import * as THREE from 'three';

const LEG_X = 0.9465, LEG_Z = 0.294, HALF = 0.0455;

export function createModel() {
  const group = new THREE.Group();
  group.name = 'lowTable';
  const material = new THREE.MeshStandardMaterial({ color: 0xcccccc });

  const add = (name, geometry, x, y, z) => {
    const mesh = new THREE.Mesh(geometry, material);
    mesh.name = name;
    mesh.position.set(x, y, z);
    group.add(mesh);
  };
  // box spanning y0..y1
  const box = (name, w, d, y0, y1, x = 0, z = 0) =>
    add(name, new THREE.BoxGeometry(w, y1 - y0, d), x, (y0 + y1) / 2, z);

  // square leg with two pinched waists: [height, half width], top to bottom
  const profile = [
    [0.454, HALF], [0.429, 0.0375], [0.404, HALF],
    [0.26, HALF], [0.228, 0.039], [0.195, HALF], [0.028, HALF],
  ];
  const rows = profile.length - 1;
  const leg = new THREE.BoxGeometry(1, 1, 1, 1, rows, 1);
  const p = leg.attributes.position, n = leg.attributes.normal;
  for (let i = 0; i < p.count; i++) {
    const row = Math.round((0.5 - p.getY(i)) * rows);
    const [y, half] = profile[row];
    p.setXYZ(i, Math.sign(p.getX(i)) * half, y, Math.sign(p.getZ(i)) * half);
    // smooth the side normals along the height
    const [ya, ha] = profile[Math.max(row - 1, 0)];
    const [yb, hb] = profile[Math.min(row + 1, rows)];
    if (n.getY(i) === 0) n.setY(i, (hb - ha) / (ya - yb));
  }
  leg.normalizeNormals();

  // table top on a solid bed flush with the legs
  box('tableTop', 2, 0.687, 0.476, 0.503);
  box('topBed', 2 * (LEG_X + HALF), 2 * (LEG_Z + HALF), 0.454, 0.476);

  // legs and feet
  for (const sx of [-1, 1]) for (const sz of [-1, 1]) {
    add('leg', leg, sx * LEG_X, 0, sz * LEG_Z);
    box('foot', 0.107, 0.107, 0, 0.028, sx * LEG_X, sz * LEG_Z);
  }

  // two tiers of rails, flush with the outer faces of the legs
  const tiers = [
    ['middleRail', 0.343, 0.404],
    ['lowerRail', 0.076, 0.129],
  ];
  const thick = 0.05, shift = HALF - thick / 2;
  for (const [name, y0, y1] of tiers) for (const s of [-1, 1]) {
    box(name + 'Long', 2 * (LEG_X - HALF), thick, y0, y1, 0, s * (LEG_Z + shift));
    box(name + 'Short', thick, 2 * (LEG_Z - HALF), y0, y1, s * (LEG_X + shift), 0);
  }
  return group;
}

---

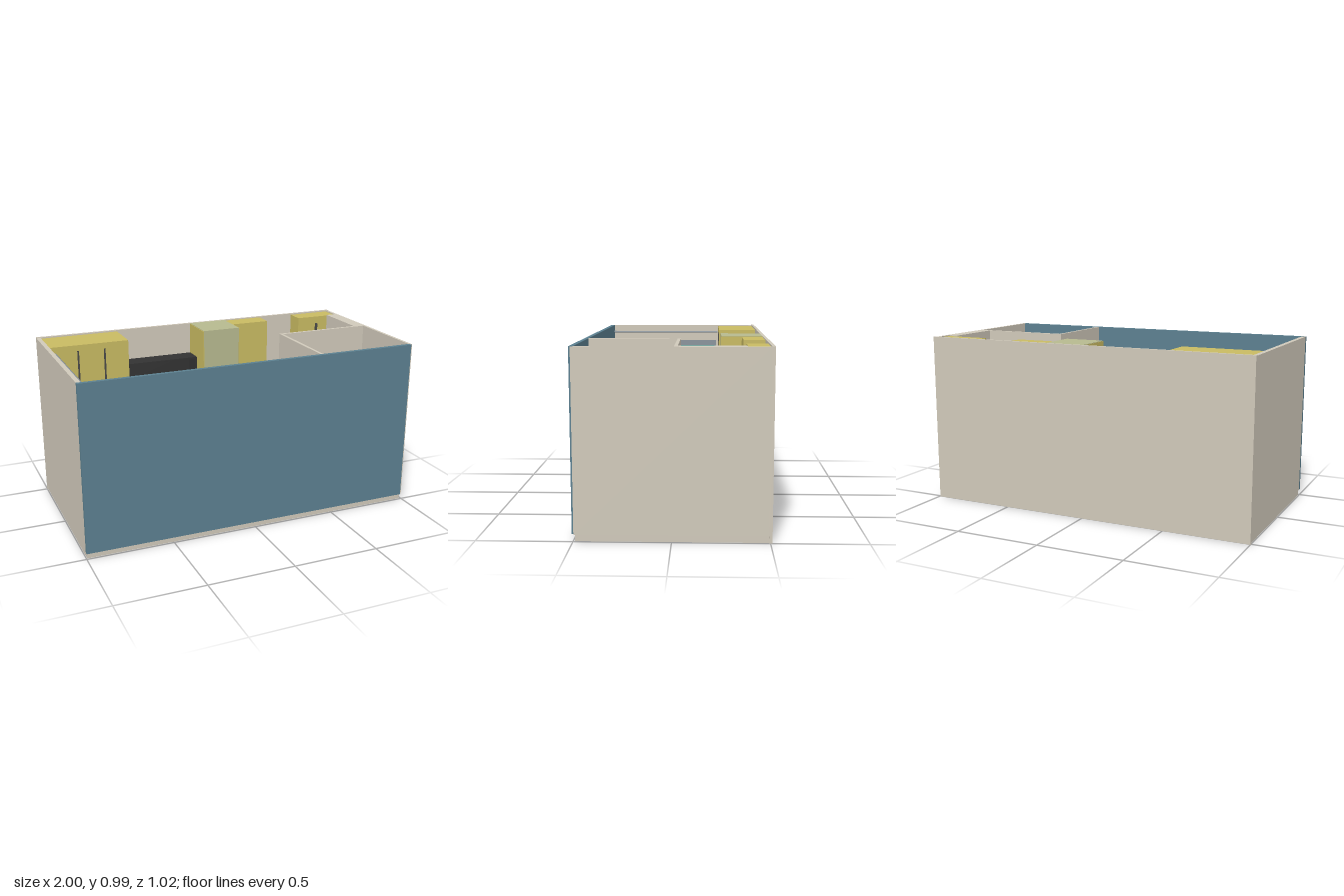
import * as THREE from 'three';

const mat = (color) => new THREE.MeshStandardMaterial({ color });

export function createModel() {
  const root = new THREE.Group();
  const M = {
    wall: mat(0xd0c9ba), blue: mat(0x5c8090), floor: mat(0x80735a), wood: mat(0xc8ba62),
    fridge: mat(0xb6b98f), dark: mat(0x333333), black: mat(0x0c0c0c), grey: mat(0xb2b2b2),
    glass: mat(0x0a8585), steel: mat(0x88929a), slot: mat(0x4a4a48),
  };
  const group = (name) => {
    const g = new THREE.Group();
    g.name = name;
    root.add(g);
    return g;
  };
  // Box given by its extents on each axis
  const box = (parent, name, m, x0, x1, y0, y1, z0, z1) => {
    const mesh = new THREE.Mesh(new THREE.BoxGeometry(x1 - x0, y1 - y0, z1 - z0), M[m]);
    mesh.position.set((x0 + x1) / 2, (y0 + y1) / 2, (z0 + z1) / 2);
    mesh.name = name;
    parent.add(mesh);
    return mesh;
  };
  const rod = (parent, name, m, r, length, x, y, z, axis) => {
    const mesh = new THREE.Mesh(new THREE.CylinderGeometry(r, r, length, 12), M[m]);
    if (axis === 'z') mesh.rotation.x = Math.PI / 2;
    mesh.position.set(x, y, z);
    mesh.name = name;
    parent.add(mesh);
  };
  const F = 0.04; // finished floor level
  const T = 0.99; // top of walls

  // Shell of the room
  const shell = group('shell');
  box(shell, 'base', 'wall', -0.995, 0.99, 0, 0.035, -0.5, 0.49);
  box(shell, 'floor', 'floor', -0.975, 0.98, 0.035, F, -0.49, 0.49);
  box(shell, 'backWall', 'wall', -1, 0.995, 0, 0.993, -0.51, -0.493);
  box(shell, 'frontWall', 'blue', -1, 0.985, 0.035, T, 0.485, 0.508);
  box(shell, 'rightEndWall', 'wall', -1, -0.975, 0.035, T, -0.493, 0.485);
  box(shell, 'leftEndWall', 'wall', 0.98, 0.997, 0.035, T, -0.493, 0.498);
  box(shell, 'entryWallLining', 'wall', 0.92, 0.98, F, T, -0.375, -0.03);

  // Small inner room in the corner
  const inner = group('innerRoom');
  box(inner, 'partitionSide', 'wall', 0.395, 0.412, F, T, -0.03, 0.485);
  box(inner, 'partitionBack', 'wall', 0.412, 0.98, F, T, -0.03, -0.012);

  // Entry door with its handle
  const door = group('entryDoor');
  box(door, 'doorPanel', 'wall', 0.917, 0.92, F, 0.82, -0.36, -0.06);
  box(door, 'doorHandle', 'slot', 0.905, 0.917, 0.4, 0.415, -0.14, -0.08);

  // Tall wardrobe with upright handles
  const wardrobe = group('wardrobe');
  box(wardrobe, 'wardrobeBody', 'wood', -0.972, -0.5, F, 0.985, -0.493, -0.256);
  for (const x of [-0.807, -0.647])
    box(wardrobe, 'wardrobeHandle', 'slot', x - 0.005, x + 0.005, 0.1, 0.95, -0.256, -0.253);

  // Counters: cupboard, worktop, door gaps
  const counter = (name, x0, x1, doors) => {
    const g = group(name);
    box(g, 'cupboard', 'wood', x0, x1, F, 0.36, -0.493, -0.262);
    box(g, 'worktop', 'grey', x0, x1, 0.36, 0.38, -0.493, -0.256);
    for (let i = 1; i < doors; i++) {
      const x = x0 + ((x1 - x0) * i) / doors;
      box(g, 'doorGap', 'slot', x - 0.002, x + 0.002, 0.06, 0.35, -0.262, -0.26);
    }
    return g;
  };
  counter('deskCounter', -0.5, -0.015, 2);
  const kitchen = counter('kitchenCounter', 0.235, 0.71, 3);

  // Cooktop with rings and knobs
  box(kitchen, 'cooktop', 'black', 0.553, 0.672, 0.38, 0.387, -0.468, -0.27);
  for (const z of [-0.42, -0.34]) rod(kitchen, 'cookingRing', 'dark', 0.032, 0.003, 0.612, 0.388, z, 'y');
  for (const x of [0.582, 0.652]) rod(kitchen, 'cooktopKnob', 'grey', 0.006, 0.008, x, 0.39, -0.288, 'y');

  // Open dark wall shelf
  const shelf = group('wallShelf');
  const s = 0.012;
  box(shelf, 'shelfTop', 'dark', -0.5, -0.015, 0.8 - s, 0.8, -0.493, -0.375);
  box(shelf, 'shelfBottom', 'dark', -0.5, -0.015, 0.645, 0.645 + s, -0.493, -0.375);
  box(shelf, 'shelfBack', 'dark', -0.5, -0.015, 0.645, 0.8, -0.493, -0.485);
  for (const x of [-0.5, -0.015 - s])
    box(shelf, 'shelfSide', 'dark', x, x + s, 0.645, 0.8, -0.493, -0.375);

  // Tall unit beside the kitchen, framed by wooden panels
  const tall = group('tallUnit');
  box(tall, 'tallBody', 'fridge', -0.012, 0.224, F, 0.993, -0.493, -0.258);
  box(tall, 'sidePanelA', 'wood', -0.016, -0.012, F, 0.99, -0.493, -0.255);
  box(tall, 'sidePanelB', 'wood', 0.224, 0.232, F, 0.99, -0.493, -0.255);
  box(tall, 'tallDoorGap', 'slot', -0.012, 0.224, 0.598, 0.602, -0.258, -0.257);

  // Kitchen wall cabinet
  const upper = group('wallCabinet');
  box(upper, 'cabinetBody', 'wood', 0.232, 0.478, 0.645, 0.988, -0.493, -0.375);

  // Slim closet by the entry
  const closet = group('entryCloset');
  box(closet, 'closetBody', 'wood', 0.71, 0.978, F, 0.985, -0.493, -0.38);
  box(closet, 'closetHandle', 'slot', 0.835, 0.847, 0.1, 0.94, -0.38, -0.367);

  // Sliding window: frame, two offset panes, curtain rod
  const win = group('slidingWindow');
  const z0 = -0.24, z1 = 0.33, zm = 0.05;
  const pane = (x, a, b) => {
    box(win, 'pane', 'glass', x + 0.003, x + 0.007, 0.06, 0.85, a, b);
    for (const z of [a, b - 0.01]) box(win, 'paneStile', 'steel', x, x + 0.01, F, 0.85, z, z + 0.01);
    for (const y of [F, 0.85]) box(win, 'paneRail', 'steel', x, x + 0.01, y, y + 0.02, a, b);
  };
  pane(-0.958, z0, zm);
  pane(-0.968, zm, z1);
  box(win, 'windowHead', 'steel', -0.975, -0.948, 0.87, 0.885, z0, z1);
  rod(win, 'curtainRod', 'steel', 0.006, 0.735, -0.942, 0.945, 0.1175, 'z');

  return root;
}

==

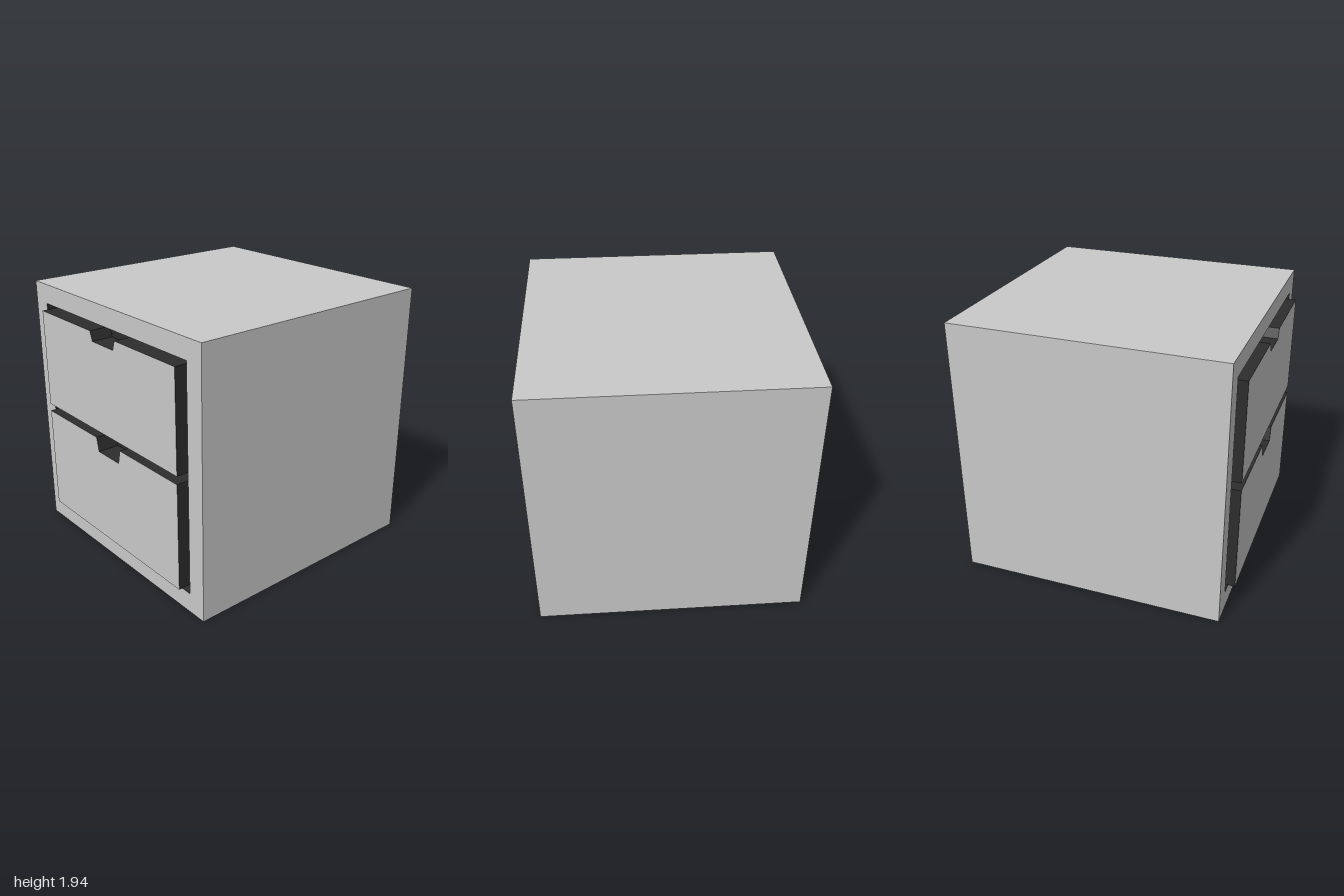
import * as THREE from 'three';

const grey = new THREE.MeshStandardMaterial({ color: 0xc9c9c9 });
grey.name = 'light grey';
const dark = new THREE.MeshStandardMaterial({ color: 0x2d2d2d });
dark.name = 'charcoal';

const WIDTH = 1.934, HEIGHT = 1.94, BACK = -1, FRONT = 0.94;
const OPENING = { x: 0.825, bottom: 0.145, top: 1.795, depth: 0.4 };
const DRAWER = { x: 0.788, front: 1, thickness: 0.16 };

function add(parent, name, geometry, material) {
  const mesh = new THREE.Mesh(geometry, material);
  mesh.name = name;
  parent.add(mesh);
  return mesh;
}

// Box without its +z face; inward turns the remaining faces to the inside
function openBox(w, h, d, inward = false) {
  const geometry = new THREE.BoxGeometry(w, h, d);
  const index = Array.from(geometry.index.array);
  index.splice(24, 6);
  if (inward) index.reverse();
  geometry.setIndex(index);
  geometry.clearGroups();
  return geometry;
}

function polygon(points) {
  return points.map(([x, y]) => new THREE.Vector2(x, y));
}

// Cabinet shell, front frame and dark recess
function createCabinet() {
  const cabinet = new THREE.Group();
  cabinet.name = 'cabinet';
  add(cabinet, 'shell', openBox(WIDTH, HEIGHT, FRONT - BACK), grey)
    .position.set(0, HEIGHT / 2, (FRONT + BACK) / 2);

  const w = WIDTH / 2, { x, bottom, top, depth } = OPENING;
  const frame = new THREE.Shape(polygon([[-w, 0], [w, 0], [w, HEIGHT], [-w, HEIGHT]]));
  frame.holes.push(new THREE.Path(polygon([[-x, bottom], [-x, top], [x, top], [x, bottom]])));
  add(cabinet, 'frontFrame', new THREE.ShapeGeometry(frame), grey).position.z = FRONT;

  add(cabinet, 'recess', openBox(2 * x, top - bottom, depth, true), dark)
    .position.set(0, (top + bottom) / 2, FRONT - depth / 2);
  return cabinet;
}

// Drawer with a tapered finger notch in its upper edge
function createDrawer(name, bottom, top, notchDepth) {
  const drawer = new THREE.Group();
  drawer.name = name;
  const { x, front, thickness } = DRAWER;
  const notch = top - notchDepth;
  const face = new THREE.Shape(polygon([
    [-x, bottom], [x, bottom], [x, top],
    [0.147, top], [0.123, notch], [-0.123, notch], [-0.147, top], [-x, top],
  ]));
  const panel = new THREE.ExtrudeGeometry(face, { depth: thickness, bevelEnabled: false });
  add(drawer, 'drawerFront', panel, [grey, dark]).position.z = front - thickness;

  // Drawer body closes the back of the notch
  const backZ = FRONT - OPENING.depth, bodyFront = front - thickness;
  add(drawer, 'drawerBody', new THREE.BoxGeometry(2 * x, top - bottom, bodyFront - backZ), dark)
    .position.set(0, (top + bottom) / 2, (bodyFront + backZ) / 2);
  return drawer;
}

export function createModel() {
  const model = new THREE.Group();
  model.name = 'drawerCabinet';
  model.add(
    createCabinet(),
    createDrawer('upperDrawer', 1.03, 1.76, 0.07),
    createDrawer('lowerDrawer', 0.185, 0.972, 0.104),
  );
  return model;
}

» **Task details**
Every line of the records that includes the word "closet" should be gathered.

» **Your response**
  // Slim closet by the entry
  const closet = group('entryCloset');
  box(closet, 'closetBody', 'wood', 0.71, 0.978, F, 0.985, -0.493, -0.38);
  box(closet, 'closetHandle', 'slot', 0.835, 0.847, 0.1, 0.94, -0.38, -0.367);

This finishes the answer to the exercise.